■ Supplied records ■
____________
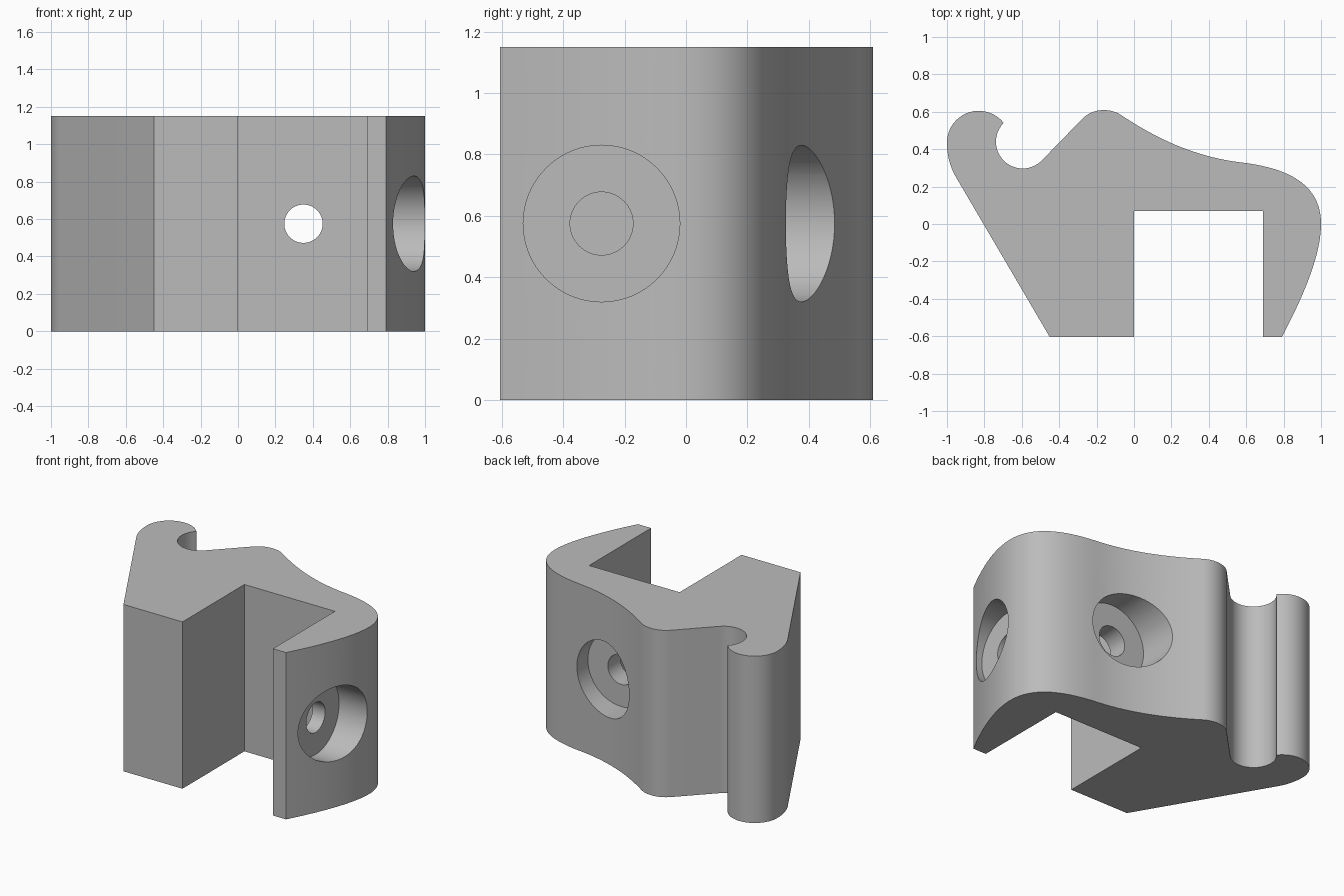
import bpy
import bmesh
import math
from mathutils import Vector
from mathutils.geometry import interpolate_bezier

cube = bpy.data.objects.get("Cube")
if cube:
    bpy.data.objects.remove(cube, do_unlink=True)

HEIGHT = 1.15
MID = HEIGHT / 2

grey = bpy.data.materials.new("plain grey")
grey.use_nodes = True
colour = (0.5, 0.5, 0.5, 1)
grey.diffuse_color = colour
grey.node_tree.nodes["Principled BSDF"].inputs["Base Color"].default_value = colour


def bezier(a, b, c, d, n=20):
    pts = interpolate_bezier(*[Vector((*p, 0)) for p in (a, b, c, d)], n)
    return [(p.x, p.y) for p in pts]


def arc(cx, cy, r, start, end, n=28):
    angles = [math.radians(start + (end - start) * i / n) for i in range(n + 1)]
    return [(cx + r * math.cos(a), cy + r * math.sin(a)) for a in angles]


# Outline: square jaw, curved arm and back, hooked corner
outline = [(-0.45, -0.605), (0, -0.605), (0, 0.07), (0.69, 0.07), (0.69, -0.605)]
outline += bezier((0.79, -0.605), (0.91, -0.38), (1, -0.16), (1, 0))
outline += bezier((1, 0), (1, 0.21), (0.83, 0.3), (0.565, 0.33))
outline += bezier((0.565, 0.33), (0.33, 0.36), (0.13, 0.45), (-0.07, 0.583))
outline += bezier((-0.07, 0.583), (-0.12, 0.617), (-0.21, 0.624), (-0.272, 0.567), 12)
outline += arc(-0.595, 0.44, 0.143, -45, -223)
outline += arc(-0.83, 0.435, 0.17, 39, 180)
outline += bezier((-1, 0.435), (-1, 0.37), (-0.985, 0.31), (-0.955, 0.256), 12)

# Drop repeated points where segments meet
clean = []
for p in outline:
    if not clean or math.dist(p, clean[-1]) > 0.002:
        clean.append(p)

# Clamp body
bm = bmesh.new()
base = bm.faces.new([bm.verts.new((x, y, 0)) for x, y in clean])
ext = bmesh.ops.extrude_face_region(bm, geom=[base])
top = [v for v in ext["geom"] if isinstance(v, bmesh.types.BMVert)]
bmesh.ops.translate(bm, verts=top, vec=(0, 0, HEIGHT))
bmesh.ops.recalc_face_normals(bm, faces=bm.faces)
mesh = bpy.data.meshes.new("clamp_body")
bm.to_mesh(mesh)
bm.free()
mesh.materials.append(grey)
body = bpy.data.objects.new("clamp_body", mesh)
bpy.context.collection.objects.link(body)


def drill(name, radius, start, end):
    """Cut a round hole along the line from start to end."""
    start, end = Vector(start), Vector(end)
    axis = end - start
    bpy.ops.mesh.primitive_cylinder_add(
        vertices=64, radius=radius, depth=axis.length, location=(start + end) / 2,
        rotation=axis.to_track_quat("Z", "Y").to_euler())
    cutter = bpy.context.object
    cutter.name = name
    cutter.data.materials.append(grey)
    cutter.hide_render = True
    mod = body.modifiers.new(name, "BOOLEAN")
    mod.operation = "DIFFERENCE"
    mod.solver = "EXACT"
    mod.object = cutter
    bpy.context.view_layer.objects.active = body
    bpy.ops.object.modifier_apply(modifier=name)
    bpy.data.objects.remove(cutter, do_unlink=True)


# Counterbored screw holes through the arm and the back
drill("arm_counterbore", 0.255, (0.785, -0.275, MID), (1.2, -0.275, MID))
drill("arm_hole", 0.1025, (0.6, -0.275, MID), (1.2, -0.275, MID))
drill("back_counterbore", 0.255, (0.35, 0.205, MID), (0.35, 0.9, MID))
drill("back_hole", 0.1025, (0.35, -0.1, MID), (0.35, 0.9, MID))

bpy.ops.object.select_all(action="DESELECT")
body.select_set(True)
bpy.context.view_layer.objects.active = body
bpy.ops.object.shade_smooth_by_angle(angle=math.radians(30))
____________
Which of the lines in the data hold the string "name"? Report each of them by copying it.

def drill(name, radius, start, end):
    cutter.name = name
    mod = body.modifiers.new(name, "BOOLEAN")
    bpy.ops.object.modifier_apply(modifier=name)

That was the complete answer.